Train for Reality
With varied scenarios and an instructorâ€™s attention to realism, a single NLTA course can give you an invaluable mental tool and that is the ability to face a real threat, feel your SNS activate and know Iâ€™ve felt this before, I know what it is and I know how to work through it. Not only that, backed with proper education on what you will experience before you actually experience it, will mentally prepare you to fight and win with a higher degree of success than just training and practicing against paper. Donâ€™t get me wrong, live fire has its place (after all, we need to know how to use a real weapon, not just one converted to fire training ammunition) but the realism of live fire will never be the same as NLTA, and it can only come close if instructors begin to adapt their instruction to be as realistic as possible.
Train for reality, because that’s where you will fight.
Today we welcome Aaron Cowan as a new contributor here on Monderno. AaronÂ is the Lead Instructor forÂ Sage Dynamics, a reality-focused firearms and tactics training company that provides practical instruction from the fundamentals to advanced skills for civilians, police and military personnel.

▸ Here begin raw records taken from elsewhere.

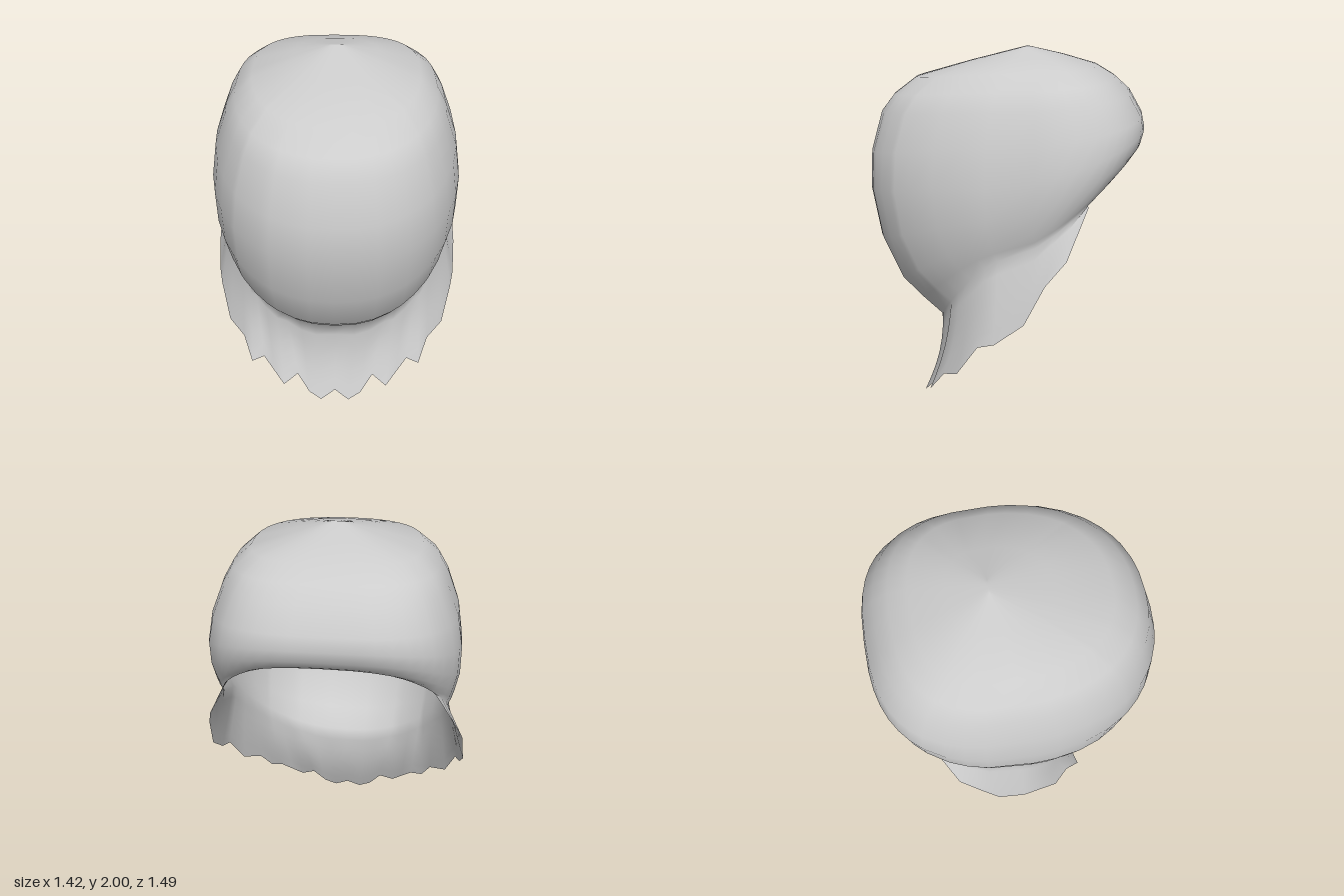
import * as THREE from 'three';

const paleGrey = new THREE.MeshStandardMaterial({ color: 0xcccccc, side: THREE.DoubleSide });
paleGrey.name = 'paleGrey';

// Hood rings from crown to rim: front [z, y], side [x, y, z], back [z, y]
const RINGS = [
  [[-0.11, 2.0], [0.03, 2.0, -0.11], [-0.11, 2.0]],
  [[0.2, 1.92], [0.22, 1.95, -0.1], [-0.3, 1.955]],
  [[0.48, 1.84], [0.43, 1.89, -0.08], [-0.48, 1.9]],
  [[0.6, 1.75], [0.52, 1.81, -0.07], [-0.58, 1.84]],
  [[0.67, 1.66], [0.57, 1.72, -0.06], [-0.66, 1.77]],
  [[0.73, 1.45], [0.63, 1.56, -0.05], [-0.73, 1.65]],
  [[0.74, 1.25], [0.66, 1.37, -0.05], [-0.745, 1.58]],
  [[0.69, 0.97], [0.66, 1.21, -0.05], [-0.73, 1.52]],
  [[0.58, 0.72], [0.64, 1.1, -0.06], [-0.7, 1.48]],
  [[0.46, 0.6], [0.625, 1.04, -0.07], [-0.68, 1.465]],
  [[0.35, 0.5], [0.61, 1.0, -0.08], [-0.66, 1.46]],
];
const RIM = RINGS[RINGS.length - 1];

// Point on a tilted ring, squarer behind; phi = 0 at the front, PI at the back
function ringPoint([front, side, back], phi) {
  const c = Math.cos(phi), s = Math.sin(phi);
  const end = c > 0 ? front : back;
  const power = c > 0 ? 0.88 : 0.72;
  const t = Math.abs(c) ** power;
  return new THREE.Vector3(
    side[0] * Math.sign(s) * Math.abs(s) ** power,
    side[1] + (end[1] - side[1]) * t ** 1.5,
    side[2] + (end[0] - side[2]) * t
  );
}

// Jagged hem of the cape, from the front middle to the end at the side
const HALF_HEM = [
  [0, 0.05, 0.42], [0.08, 0, 0.45], [0.15, 0.04, 0.43], [0.22, 0.14, 0.38], [0.3, 0.09, 0.42],
  [0.36, 0.155, 0.37], [0.42, 0.22, 0.32], [0.49, 0.2, 0.34], [0.54, 0.32, 0.25], [0.63, 0.37, 0.16],
  [0.68, 0.55, 0.04], [0.7, 0.58, -0.05], [0.71, 0.7, -0.2], [0.69, 0.9, -0.3], [0.65, 1.02, -0.4],
  [0.53, 1.26, -0.49],
];

export function createModel() {
  const group = new THREE.Group();
  group.name = 'hood';

  const hem = [
    ...HALF_HEM.slice(1).reverse().map(([x, y, z]) => [-x, y, z]),
    ...HALF_HEM,
  ].map((p) => new THREE.Vector3(...p));
  const hemAngles = hem.map((p) => Math.atan2(p.x, p.z + 0.08));

  // Columns run along the hem, then round the back where there is no cape
  const endAngle = hemAngles[hem.length - 1];
  const backSteps = 14;
  const angles = [...hemAngles];
  for (let i = 1; i < backSteps; i++) {
    angles.push(endAngle + (i / backSteps) * 2 * (Math.PI - endAngle));
  }

  // Points of the hood rings, followed by the rows of the cape
  const points = RINGS.flatMap((ring) => angles.map((phi) => ringPoint(ring, phi)));
  const steps = 6;
  for (let k = 1; k <= steps; k++) {
    const v = k / steps;
    hem.forEach((p, i) => {
      const point = ringPoint(RIM, hemAngles[i]).lerp(p, v);
      // Slight inward sag below the rim
      point.z -= 0.035 * Math.sin(Math.PI * v) * Math.max(0, Math.cos(hemAngles[i]));
      points.push(point);
    });
  }

  const n = angles.length, m = hem.length;
  const hoodIndex = [], capeIndex = [];
  const quad = (index, a, b, c, d) => index.push(a, c, b, b, c, d);
  for (let r = 0; r < RINGS.length - 1; r++) {
    for (let i = 0; i < n; i++) {
      const a = r * n + i, b = r * n + (i + 1) % n;
      quad(hoodIndex, a, b, a + n, b + n);
    }
  }
  const rimStart = (RINGS.length - 1) * n, capeStart = RINGS.length * n;
  for (let k = 0; k < steps; k++) {
    const top = k === 0 ? rimStart : capeStart + (k - 1) * m;
    const bottom = capeStart + k * m;
    for (let i = 0; i < m - 1; i++) {
      quad(capeIndex, top + i, top + i + 1, bottom + i, bottom + i + 1);
    }
  }

  // Normals are shared so that the cape flows smoothly out of the hood
  const whole = new THREE.BufferGeometry().setFromPoints(points);
  whole.setIndex([...hoodIndex, ...capeIndex]);
  whole.computeVertexNormals();
  const addPart = (name, index) => {
    const geometry = whole.clone().setIndex(index);
    const mesh = new THREE.Mesh(geometry, paleGrey);
    mesh.name = name;
    group.add(mesh);
  };

  // Rounded hood, open below and behind
  addPart('hoodShell', hoodIndex);
  // Ragged cape hanging from the front and sides of the rim
  addPart('raggedCape', capeIndex);

  return group;
}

Aaron served in the US Army as an Infantryman, as a private security contractor overseas and as a police officer. In addition to patrol he worked as a SWAT team member, SWAT deputy team commander, SWAT sniper, sniper section leader and in-service police training officer. You can learn more about Aaron here.